French manufacturers Citroën and Peugeot have both lost their way when it comes to making quality hot hatches, but with the unveiling of the new DS3 Racing it would appear that Citroën may have recovered some of their mojo.
The standard 150bhp DS3 DSport hatch is a funky looking Mini alternative but lacks the performance to trouble many performance hatchbacks, but that’s set to change with a tuned version of the 1.6-litre THP engine under the bonnet. Now with 200bhp at its disposal the DS3 Racing is ready to go chasing the 175bhp Mini Cooper S and John Cooper Works (that both share the same basic engine) and will give the upcoming Audi A1 a run for its money.
Unveiled at Geneva, the Citroën DS3 Racing will appear in the second half of 2010 and will be limited to a run of just 1000 units. This isn’t just a cosmetically enhanced model either, there are a lot of mechanical changes to the car to enhance power and improve handling.
The engine has been reworked to improve power by almost 30% over the standard unit, with torque up 15% to 275Nm. This is thanks to some new powertrain components, a reworked turbo and an ECU upgrade. Sadly there’s no word on the actual performance figures for the DS3 Racing, but rest assured it’ll be pretty fast.
A quicker steering rack promises improved steering response, while frot and rear shocks have been tuned to cope with the extra power. Stiffer springs are used, resulting in a drop of 15mm in ride height, while both front and rear track are increased by 30mm to improve stability.
The braking system has also been upgraded to ensure control over the car’s additional horsepower. The front wheels get 4-piston racing callipers and special disc-brakes, while the rear wheels gwet new drilled discs. On top of that, the ESP has been adapted to complement the sportier handling and improve control, but can be disengaged according to your preferred driving style.
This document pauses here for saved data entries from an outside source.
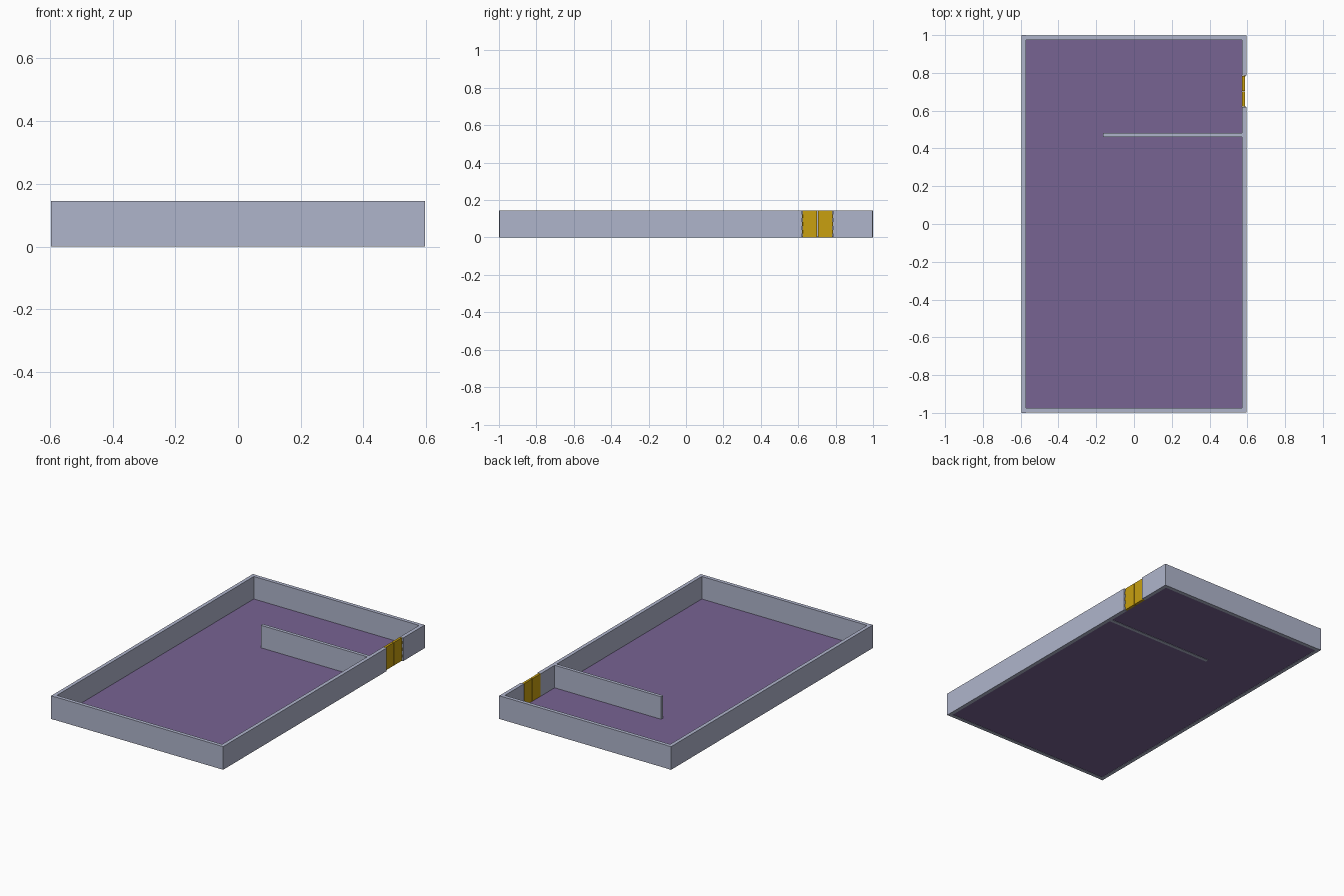
import bpy
import bmesh
from mathutils import Matrix, Vector

cube = bpy.data.objects.get("Cube")
if cube:
    bpy.data.objects.remove(cube, do_unlink=True)


def material(name, rgb):
    m = bpy.data.materials.new(name)
    m.use_nodes = True
    m.diffuse_color = (*rgb, 1)
    m.node_tree.nodes["Principled BSDF"].inputs["Base Color"].default_value = (*rgb, 1)
    return m


WALL = material("pale blue grey", (0.43, 0.46, 0.60))
FLOOR = material("muted purple", (0.185, 0.125, 0.29))
DOOR = material("golden yellow", (0.58, 0.35, 0.005))


def finish(name, bm, mat):
    mesh = bpy.data.meshes.new(name)
    bm.to_mesh(mesh)
    bm.free()
    mesh.materials.append(mat)
    ob = bpy.data.objects.new(name, mesh)
    bpy.context.collection.objects.link(ob)
    return ob


def box(name, low, high, mat):
    low, high = Vector(low), Vector(high)
    bm = bmesh.new()
    bmesh.ops.create_cube(bm, size=1, matrix=Matrix.Translation((low + high) / 2)
                          @ Matrix.Diagonal((*(high - low), 1)))
    return finish(name, bm, mat)


HEIGHT = 0.145
X = 0.596            # outer half width
T = 0.023            # wall thickness
IN = X - T           # inner half width
END = 0.998          # outer face of the end walls
DOOR_LOW, DOOR_HIGH = 0.62, 0.785

# Floor slab between the walls
box("floor", (-IN, -END + T, 0.002), (IN, END - T, 0.004), FLOOR)

# Outer walls, the right one leaving a doorway
box("wall_x_minus", (-X, -1, 0), (-IN, 1, HEIGHT), WALL)
box("front_wall", (-IN, -END, 0), (IN, -END + T, HEIGHT), WALL)
box("back_wall", (-IN, END - T, 0), (IN, END, HEIGHT), WALL)
box("door_wall_long", (IN, -END, 0), (X, DOOR_LOW, HEIGHT), WALL)
box("door_wall_short", (IN, DOOR_HIGH, 0), (X, END, HEIGHT), WALL)

# Inner partition
box("partition", (-0.165, 0.461, 0), (IN, 0.482, HEIGHT), WALL)

# Double door with a narrow gap and small hinges
middle = (DOOR_LOW + DOOR_HIGH) / 2
for side, edge in ((-1, DOOR_LOW), (1, DOOR_HIGH)):
    label = "front" if side < 0 else "back"
    a, b = sorted((middle + side * 0.002, edge - side * 0.002))
    box(label + "_door_leaf", (IN, a, 0.001), (0.588, b, HEIGHT), DOOR)
    for i in range(3):
        bm = bmesh.new()
        bmesh.ops.create_cone(bm, cap_ends=True, segments=8, radius1=0.003, radius2=0.003,
                              depth=0.02, matrix=Matrix.Translation(
                                  (0.587, edge - side * 0.002, 0.03 + i * 0.042)))
        finish(f"{label}_hinge_{i + 1}", bm, DOOR)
The plan is for production Citroën DS3 Racing editions to be finished in a special workshop and fitted with a parts kit developed according to Citroën Racing specifications, in a similar way to how Abarth fit the Esseesse kits to their cars. But will Citroën ship the parts in a special wooden crate and allow you to take it home with you?